About this task => Exactly reproduce all the records, keeping pictures out of the copy.

Document images with source code =>
=-=-=

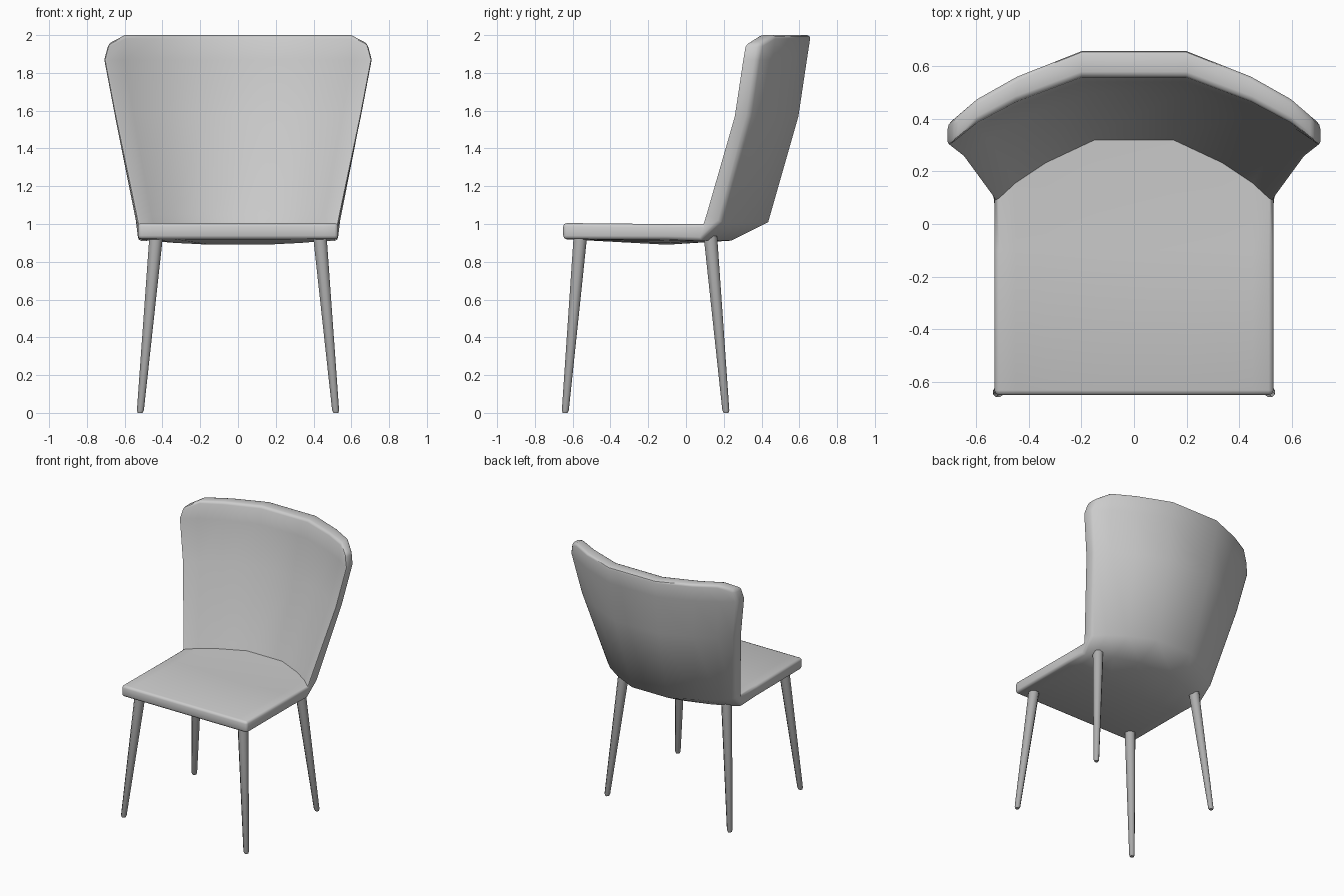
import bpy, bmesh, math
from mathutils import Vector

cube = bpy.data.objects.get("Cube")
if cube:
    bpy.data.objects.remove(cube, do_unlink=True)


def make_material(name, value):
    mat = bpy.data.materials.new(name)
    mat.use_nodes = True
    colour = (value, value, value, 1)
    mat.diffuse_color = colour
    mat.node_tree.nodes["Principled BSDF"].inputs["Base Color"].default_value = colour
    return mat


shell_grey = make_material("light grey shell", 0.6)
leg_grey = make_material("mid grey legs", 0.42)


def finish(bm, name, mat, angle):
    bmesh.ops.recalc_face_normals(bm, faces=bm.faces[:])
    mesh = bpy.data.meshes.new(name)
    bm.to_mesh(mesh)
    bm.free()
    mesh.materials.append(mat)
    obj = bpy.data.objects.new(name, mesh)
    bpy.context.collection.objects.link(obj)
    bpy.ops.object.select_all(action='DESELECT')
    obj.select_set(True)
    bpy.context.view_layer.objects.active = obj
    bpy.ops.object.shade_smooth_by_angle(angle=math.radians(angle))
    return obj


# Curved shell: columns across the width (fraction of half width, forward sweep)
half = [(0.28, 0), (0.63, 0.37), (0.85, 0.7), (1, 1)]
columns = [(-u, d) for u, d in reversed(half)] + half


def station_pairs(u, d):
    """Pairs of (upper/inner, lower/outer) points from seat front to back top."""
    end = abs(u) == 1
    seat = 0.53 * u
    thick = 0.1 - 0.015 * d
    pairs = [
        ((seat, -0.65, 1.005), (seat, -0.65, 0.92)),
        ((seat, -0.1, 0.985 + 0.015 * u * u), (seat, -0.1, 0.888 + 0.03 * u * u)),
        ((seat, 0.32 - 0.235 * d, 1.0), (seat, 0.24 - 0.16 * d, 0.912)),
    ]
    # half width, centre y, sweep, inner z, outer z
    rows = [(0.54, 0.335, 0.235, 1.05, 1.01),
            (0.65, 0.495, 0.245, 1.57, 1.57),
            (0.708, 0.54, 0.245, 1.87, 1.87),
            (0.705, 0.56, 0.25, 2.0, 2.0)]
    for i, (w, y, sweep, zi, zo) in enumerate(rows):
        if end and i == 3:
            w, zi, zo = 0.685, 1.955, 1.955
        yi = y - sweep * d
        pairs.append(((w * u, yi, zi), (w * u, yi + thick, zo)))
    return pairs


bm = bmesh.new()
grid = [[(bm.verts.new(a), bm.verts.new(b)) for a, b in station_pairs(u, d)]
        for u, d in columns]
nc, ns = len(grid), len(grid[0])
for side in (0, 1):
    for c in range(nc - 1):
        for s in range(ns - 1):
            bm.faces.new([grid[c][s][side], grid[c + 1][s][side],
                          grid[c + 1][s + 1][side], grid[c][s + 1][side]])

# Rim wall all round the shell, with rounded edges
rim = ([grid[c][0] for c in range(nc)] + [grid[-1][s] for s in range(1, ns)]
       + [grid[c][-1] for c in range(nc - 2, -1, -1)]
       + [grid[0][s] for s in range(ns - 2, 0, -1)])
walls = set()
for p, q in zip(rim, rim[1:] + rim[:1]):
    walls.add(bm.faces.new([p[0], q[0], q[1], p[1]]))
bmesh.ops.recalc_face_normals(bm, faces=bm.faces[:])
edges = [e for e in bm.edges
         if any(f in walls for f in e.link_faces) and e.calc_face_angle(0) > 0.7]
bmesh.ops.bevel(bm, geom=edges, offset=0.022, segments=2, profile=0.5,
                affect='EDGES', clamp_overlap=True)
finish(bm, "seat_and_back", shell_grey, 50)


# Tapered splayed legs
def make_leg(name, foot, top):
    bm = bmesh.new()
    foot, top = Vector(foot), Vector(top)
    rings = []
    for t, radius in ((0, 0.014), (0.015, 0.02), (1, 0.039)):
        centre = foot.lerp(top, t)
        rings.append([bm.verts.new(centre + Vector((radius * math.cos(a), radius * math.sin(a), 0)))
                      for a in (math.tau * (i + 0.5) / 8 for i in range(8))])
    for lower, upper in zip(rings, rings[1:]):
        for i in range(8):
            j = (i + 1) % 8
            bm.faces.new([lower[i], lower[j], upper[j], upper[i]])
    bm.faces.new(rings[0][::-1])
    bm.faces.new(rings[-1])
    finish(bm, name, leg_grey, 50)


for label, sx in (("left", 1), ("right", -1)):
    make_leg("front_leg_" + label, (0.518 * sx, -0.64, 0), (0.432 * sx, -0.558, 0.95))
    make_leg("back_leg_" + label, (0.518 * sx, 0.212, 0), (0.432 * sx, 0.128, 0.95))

=-=-=

Response to the exercise =>
import bpy, bmesh, math
from mathutils import Vector

cube = bpy.data.objects.get("Cube")
if cube:
    bpy.data.objects.remove(cube, do_unlink=True)


def make_material(name, value):
    mat = bpy.data.materials.new(name)
    mat.use_nodes = True
    colour = (value, value, value, 1)
    mat.diffuse_color = colour
    mat.node_tree.nodes["Principled BSDF"].inputs["Base Color"].default_value = colour
    return mat


shell_grey = make_material("light grey shell", 0.6)
leg_grey = make_material("mid grey legs", 0.42)


def finish(bm, name, mat, angle):
    bmesh.ops.recalc_face_normals(bm, faces=bm.faces[:])
    mesh = bpy.data.meshes.new(name)
    bm.to_mesh(mesh)
    bm.free()
    mesh.materials.append(mat)
    obj = bpy.data.objects.new(name, mesh)
    bpy.context.collection.objects.link(obj)
    bpy.ops.object.select_all(action='DESELECT')
    obj.select_set(True)
    bpy.context.view_layer.objects.active = obj
    bpy.ops.object.shade_smooth_by_angle(angle=math.radians(angle))
    return obj


# Curved shell: columns across the width (fraction of half width, forward sweep)
half = [(0.28, 0), (0.63, 0.37), (0.85, 0.7), (1, 1)]
columns = [(-u, d) for u, d in reversed(half)] + half


def station_pairs(u, d):
    """Pairs of (upper/inner, lower/outer) points from seat front to back top."""
    end = abs(u) == 1
    seat = 0.53 * u
    thick = 0.1 - 0.015 * d
    pairs = [
        ((seat, -0.65, 1.005), (seat, -0.65, 0.92)),
        ((seat, -0.1, 0.985 + 0.015 * u * u), (seat, -0.1, 0.888 + 0.03 * u * u)),
        ((seat, 0.32 - 0.235 * d, 1.0), (seat, 0.24 - 0.16 * d, 0.912)),
    ]
    # half width, centre y, sweep, inner z, outer z
    rows = [(0.54, 0.335, 0.235, 1.05, 1.01),
            (0.65, 0.495, 0.245, 1.57, 1.57),
            (0.708, 0.54, 0.245, 1.87, 1.87),
            (0.705, 0.56, 0.25, 2.0, 2.0)]
    for i, (w, y, sweep, zi, zo) in enumerate(rows):
        if end and i == 3:
            w, zi, zo = 0.685, 1.955, 1.955
        yi = y - sweep * d
        pairs.append(((w * u, yi, zi), (w * u, yi + thick, zo)))
    return pairs


bm = bmesh.new()
grid = [[(bm.verts.new(a), bm.verts.new(b)) for a, b in station_pairs(u, d)]
        for u, d in columns]
nc, ns = len(grid), len(grid[0])
for side in (0, 1):
    for c in range(nc - 1):
        for s in range(ns - 1):
            bm.faces.new([grid[c][s][side], grid[c + 1][s][side],
                          grid[c + 1][s + 1][side], grid[c][s + 1][side]])

# Rim wall all round the shell, with rounded edges
rim = ([grid[c][0] for c in range(nc)] + [grid[-1][s] for s in range(1, ns)]
       + [grid[c][-1] for c in range(nc - 2, -1, -1)]
       + [grid[0][s] for s in range(ns - 2, 0, -1)])
walls = set()
for p, q in zip(rim, rim[1:] + rim[:1]):
    walls.add(bm.faces.new([p[0], q[0], q[1], p[1]]))
bmesh.ops.recalc_face_normals(bm, faces=bm.faces[:])
edges = [e for e in bm.edges
         if any(f in walls for f in e.link_faces) and e.calc_face_angle(0) > 0.7]
bmesh.ops.bevel(bm, geom=edges, offset=0.022, segments=2, profile=0.5,
                affect='EDGES', clamp_overlap=True)
finish(bm, "seat_and_back", shell_grey, 50)


# Tapered splayed legs
def make_leg(name, foot, top):
    bm = bmesh.new()
    foot, top = Vector(foot), Vector(top)
    rings = []
    for t, radius in ((0, 0.014), (0.015, 0.02), (1, 0.039)):
        centre = foot.lerp(top, t)
        rings.append([bm.verts.new(centre + Vector((radius * math.cos(a), radius * math.sin(a), 0)))
                      for a in (math.tau * (i + 0.5) / 8 for i in range(8))])
    for lower, upper in zip(rings, rings[1:]):
        for i in range(8):
            j = (i + 1) % 8
            bm.faces.new([lower[i], lower[j], upper[j], upper[i]])
    bm.faces.new(rings[0][::-1])
    bm.faces.new(rings[-1])
    finish(bm, name, leg_grey, 50)


for label, sx in (("left", 1), ("right", -1)):
    make_leg("front_leg_" + label, (0.518 * sx, -0.64, 0), (0.432 * sx, -0.558, 0.95))
    make_leg("back_leg_" + label, (0.518 * sx, 0.212, 0), (0.432 * sx, 0.128, 0.95))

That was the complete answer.